The complaint may have been intended to provoke action by the White House, but it appears to have failed. One attorney described it as “frivolous” since the law provides for a judge to continue to serve until replaced.
There also is precedent for such service. Judge Thomas K. Moore ‘s term ended in June 2002, and he was not replaced until Gomez put on his judicial robes in January 2005.
Pate said the complaint was issue-driven and not meant as a personal criticism.
“Judge Gomez is an exceedingly qualified jurist,” Pate said. “We hope we get another” like him. “It’s unfair to have a jurist who’s sitting in limbo.”
Gomez did not respond to requests for comment.
Pate said the Bar Association has not been asked to recommend anyone, nor has it been asked to assess any person who is under consideration for appointment.
He, Rohn and Christensen all described the appointment process as highly political.
The three top local officials central to the vetting process all avoided comment.
Gov. Kenneth Mapp responded to inquires via an email from Government House spokesman Sam Topp, saying he considers the appointment “solely the purview of the president of the United States.” Asked if that means the governor has not offered recommendations or comments on potential nominees, Topp replied there was “nothing to add” to the initial response.
A spokesman for Delegate Stacey Plaskett first said she would call with comments and then that she would issue a statement, but five days later she had done neither, despite repeated requests.
District Court Chief Judge Wilma Lewis did not respond to inquiries left with her law clerks on two separate occasions.
The situation highlights a difference in the justice system in many territories and that in the 50 states.
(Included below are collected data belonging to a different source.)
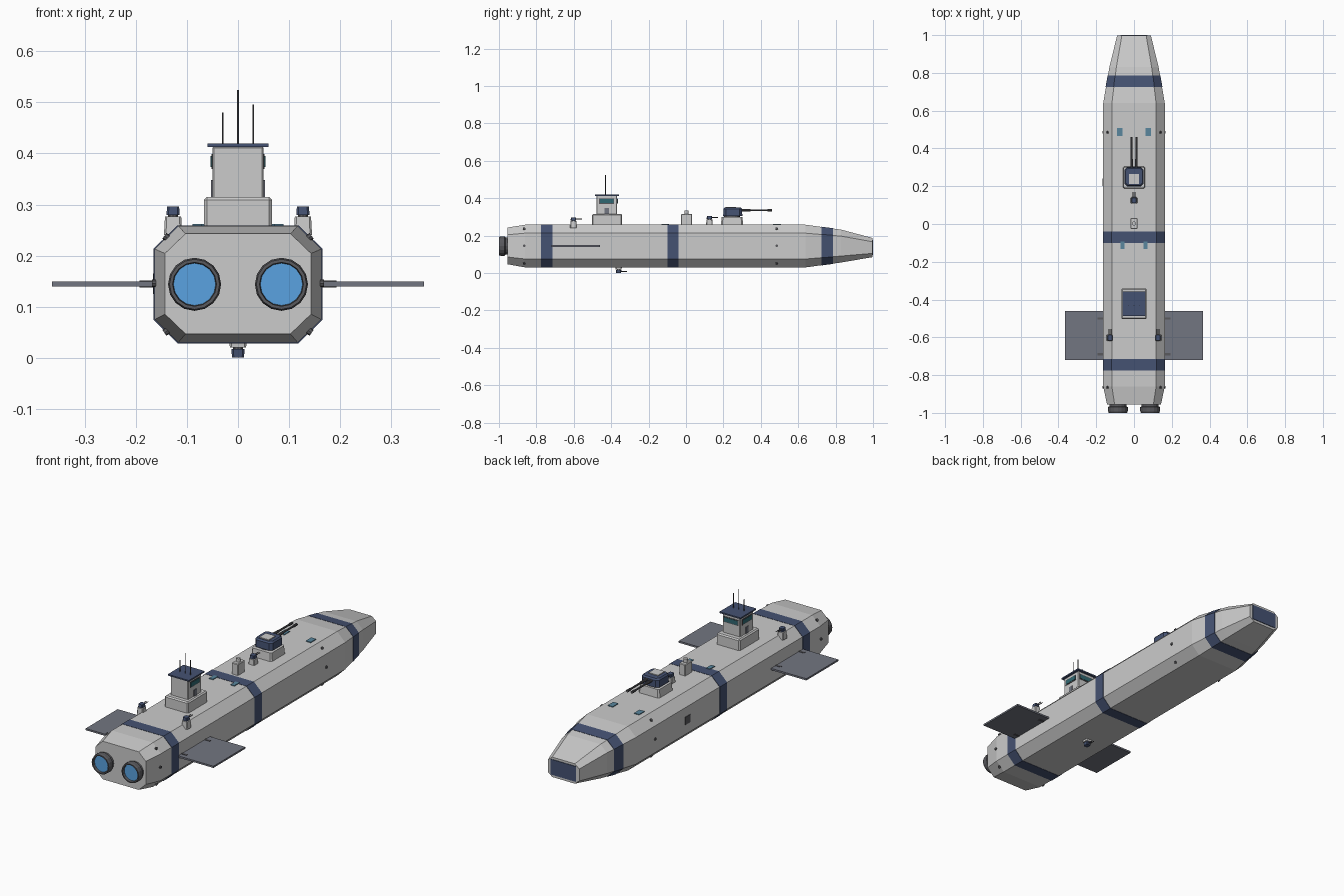
import bpy, bmesh, math
from mathutils import Matrix, Vector

if "Cube" in bpy.data.objects:
    bpy.data.objects.remove(bpy.data.objects["Cube"])


def material(name, rgb):
    m = bpy.data.materials.new(name)
    m.diffuse_color = (*rgb, 1)
    m.use_nodes = True
    m.node_tree.nodes["Principled BSDF"].inputs["Base Color"].default_value = m.diffuse_color
    return m


NAVY = material("navy", (0.06, 0.085, 0.17))
DARK = material("dark_grey", (0.10, 0.10, 0.11))
FIN = material("fin_grey", (0.17, 0.18, 0.22))
GLOW = material("engine_blue", (0.10, 0.36, 0.75))
GLASS = material("glass_teal", (0.03, 0.14, 0.17))
HATCH = material("hatch_blue", (0.10, 0.24, 0.34))


def finish(name, bm, mat=None):
    bmesh.ops.recalc_face_normals(bm, faces=bm.faces)
    me = bpy.data.meshes.new(name)
    bm.to_mesh(me)
    bm.free()
    ob = bpy.data.objects.new(name, me)
    bpy.context.collection.objects.link(ob)
    if mat:
        me.materials.append(mat)
    return ob


def loft(name, rings, mat=None):
    bm = bmesh.new()
    vs = [[bm.verts.new(p) for p in r] for r in rings]
    n = len(vs[0])
    for a, b in zip(vs, vs[1:]):
        for i in range(n):
            bm.faces.new((a[i], a[(i + 1) % n], b[(i + 1) % n], b[i]))
    bm.faces.new(vs[0])
    bm.faces.new(vs[-1])
    return finish(name, bm, mat)


def box(name, x, y, z, mat=None, bevel=0):
    """Box from (min, max) pairs, optionally with chamfered edges."""
    bm = bmesh.new()
    bmesh.ops.create_cube(bm, size=1)
    for v in bm.verts:
        v.co = [(a + b) / 2 + c * (b - a) for c, (a, b) in zip(v.co, (x, y, z))]
    if bevel:
        bmesh.ops.bevel(bm, geom=bm.edges[:], offset=bevel, segments=1, affect='EDGES')
    return finish(name, bm, mat)


def rod(name, p, q, r, mat=None, sides=12, r2=None):
    p, q = Vector(p), Vector(q)
    bm = bmesh.new()
    rot = (q - p).to_track_quat('Z', 'Y').to_matrix().to_4x4()
    bmesh.ops.create_cone(bm, cap_ends=True, segments=sides, radius1=r, radius2=r if r2 is None else r2,
                          depth=(q - p).length, matrix=Matrix.Translation((p + q) / 2) @ rot)
    return finish(name, bm, mat)


def block(name, cx, cy, hx, hy, z0, z1, cut, mat=None, top=1.0):
    """Upright block with clipped corners, tapering to the top."""
    pts = [(hx - cut, hy), (hx, hy - cut), (hx, cut - hy), (hx - cut, -hy),
           (cut - hx, -hy), (-hx, cut - hy), (-hx, hy - cut), (cut - hx, hy)]
    return loft(name, [[(cx + a * s, cy + b * s, z) for a, b in pts] for s, z in ((1, z0), (top, z1))], mat)


# Hull: chamfered section scaled along y -> (y, x scale, z scale, z centre)
STATIONS = [(-0.955, 0.877, 0.86, 0.145), (-0.86, 1, 1, 0.144), (0.64, 1, 1, 0.144),
            (0.83, 0.80, 0.77, 0.144), (0.997, 0.55, 0.45, 0.136)]


def section(y, grow=0.0):
    for a, b in zip(STATIONS, STATIONS[1:]):
        if a[0] <= y <= b[0]:
            t = (y - a[0]) / (b[0] - a[0])
            sx, sz, zc = [a[i] + t * (b[i] - a[i]) for i in (1, 2, 3)]
            break
    q = [(0.117, 0.114), (0.163, 0.069)]
    q += [(x, -z) for x, z in reversed(q)]
    q += [(-x, z) for x, z in reversed(q)]
    return [(x * (sx + grow), y, zc + z * (sz + grow)) for x, z in q]


loft("hull", [section(s[0]) for s in STATIONS])
for i, (a, b) in enumerate([(-0.775, -0.715), (-0.10, -0.04), (0.725, 0.785)]):
    loft(f"hull_band_{i}", [section(a, 0.012), section(b, 0.012)], NAVY)
box("nose_plate", (-0.072, 0.072), (0.98, 1.0), (0.097, 0.176), NAVY)

# Engines, fins and paired deck details
for s, side in ((-1, "left"), (1, "right")):
    # nozzle: hollow ring profile spun round the y axis
    prof = [(0.046, -0.94), (0.046, -0.965), (0.052, -0.97), (0.052, -0.99), (0.049, -1.0),
            (0.043, -1.0), (0.041, -0.985)]
    ring = [[(s * 0.085 + r * math.cos(k * math.pi / 8), y, 0.144 + r * math.sin(k * math.pi / 8))
             for k in range(16)] for r, y in prof]
    loft(f"engine_nozzle_{side}", ring, DARK)
    rod(f"engine_glow_{side}", (s * 0.085, -0.984, 0.144), (s * 0.085, -0.988, 0.144), 0.0415, GLOW, 16)

    box(f"fin_{side}", sorted((s * 0.15, s * 0.364)), (-0.72, -0.46), (0.140, 0.149), FIN)
    for y in (-0.69, -0.50):
        box(f"fin_bracket_{side}", sorted((s * 0.155, s * 0.193)), (y - 0.006, y + 0.006), (0.138, 0.151), DARK)

    for x, y, hx, hy in ((0.075, 0.487, 0.014, 0.022), (0.061, -0.112, 0.011, 0.02)):
        box(f"deck_hatch_{side}", (s * x - hx, s * x + hx), (y - hy, y + hy), (0.25, 0.262), HATCH)

    # manoeuvring thrusters on side and chamfers
    for y in (0.485, -0.865):
        for x, z, dz in ((0.163, 0.146, 0), (0.140, 0.236, 0.7), (0.140, 0.052, -0.7)):
            d = Vector((s, 0, dz)).normalized() * 0.005
            c = Vector((s * x, y, z))
            rod(f"side_thruster_{side}", c - d, c + d, 0.007, DARK, 8)

box("side_hatch", (-0.166, -0.16), (0.20, 0.24), (0.125, 0.165), DARK)

# Bridge tower
box("tower_base", (-0.067, 0.067), (-0.503, -0.341), (0.25, 0.315), None, 0.006)
box("tower", (-0.05, 0.05), (-0.478, -0.368), (0.31, 0.414), None, 0.003)
box("tower_roof", (-0.06, 0.06), (-0.486, -0.358), (0.413, 0.420), NAVY)
box("front_window_frame", (-0.042, 0.042), (-0.37, -0.366), (0.370, 0.399), DARK)
box("front_window", (-0.038, 0.038), (-0.37, -0.3645), (0.374, 0.395), GLASS)
for s in (-1, 1):
    box("side_window_frame", sorted((s * 0.045, s * 0.052)), (-0.464, -0.384), (0.370, 0.399), DARK)
    box("side_window", sorted((s * 0.045, s * 0.0535)), (-0.46, -0.388), (0.374, 0.395), GLASS)
    box("tower_door", sorted((s * 0.045, s * 0.053)), (-0.435, -0.411), (0.315, 0.348), FIN)
for x, z in ((-0.03, 0.48), (0, 0.524), (0.03, 0.496)):
    rod("antenna", (x, -0.43, 0.415), (x, -0.43, z), 0.0018, DARK, 6)

# Main turret
block("main_turret_base", 0, 0.246, 0.06, 0.06, 0.25, 0.30, 0.008, None, 0.93)
rod("main_turret_ring", (0, 0.246, 0.298), (0, 0.246, 0.308), 0.042, DARK, 16)
block("main_turret_head", 0, 0.25, 0.051, 0.051, 0.306, 0.342, 0.014, NAVY, 0.98)
block("main_turret_crown", 0, 0.25, 0.05, 0.05, 0.342, 0.35, 0.014, NAVY, 0.88)
box("main_turret_lid", (-0.027, 0.027), (0.212, 0.266), (0.345, 0.354))
for s in (-1, 1):
    x = s * 0.013
    rod("main_gun_barrel", (x, 0.28, 0.336), (x, 0.458, 0.336), 0.0045, DARK, 10)
    rod("main_gun_sleeve", (x, 0.29, 0.336), (x, 0.345, 0.336), 0.007, DARK, 10)
    rod("main_gun_muzzle", (x, 0.435, 0.336), (x, 0.46, 0.336), 0.0065, DARK, 10)


# Small twin-gun turrets: d is +1 on the deck, -1 hanging below
def small_turret(name, x, y, z, d, base):
    block(f"{name}_base", x, y, 0.018, 0.018, z - d * 0.01, z + d * base, 0.004, None, 0.88)
    rod(f"{name}_neck", (x, y, z + d * base), (x, y, z + d * (base + 0.004)), 0.01, DARK, 10)
    block(f"{name}_head", x, y, 0.013, 0.015, z + d * (base + 0.003), z + d * (base + 0.019), 0.004, NAVY, 0.9)
    for s in (-1, 1):
        h = z + d * (base + 0.012)
        rod(f"{name}_barrel", (x + s * 0.005, y, h), (x + s * 0.005, y + 0.045, h), 0.002, DARK, 6)


small_turret("deck_turret", 0, 0.125, 0.258, 1, 0.027)
small_turret("left_turret", -0.127, -0.602, 0.25, 1, 0.027)
small_turret("right_turret", 0.127, -0.602, 0.25, 1, 0.027)
small_turret("belly_turret", 0, -0.36, 0.03, -1, 0.010)

# Vent stack on the deck
box("vent_stack", (-0.018, 0.018), (-0.026, 0.032), (0.25, 0.316), None, 0.003)
rod("vent_cap", (0, 0.003, 0.314), (0, 0.003, 0.334), 0.011, None, 12)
Federal judges in the states are appointed for life and so don’t have to stand for reappointment . They serve until they retire, although they can be removed for cause. Judges in most territories serve 10-year terms.
Pate said Puerto Rico was successful in getting a change from limited to lifetime appointments, but “we’re still stuck at 10 years.”
At the time Gomez was formally elevated to the bench in 2005, Christensen announced she was introducing a bill to give V.I. District Court judges lifetime tenure, but the move failed to get enough support.
Asked her stance on tenure, Rohn said, “That’s not something I’m working on. We’re having a hard enough time getting an appointment.”
District judges earn $203,100 annually as of 2016, according to the website of the United States Courts.
(Bernetia Akin can be reached by email at email@example.com)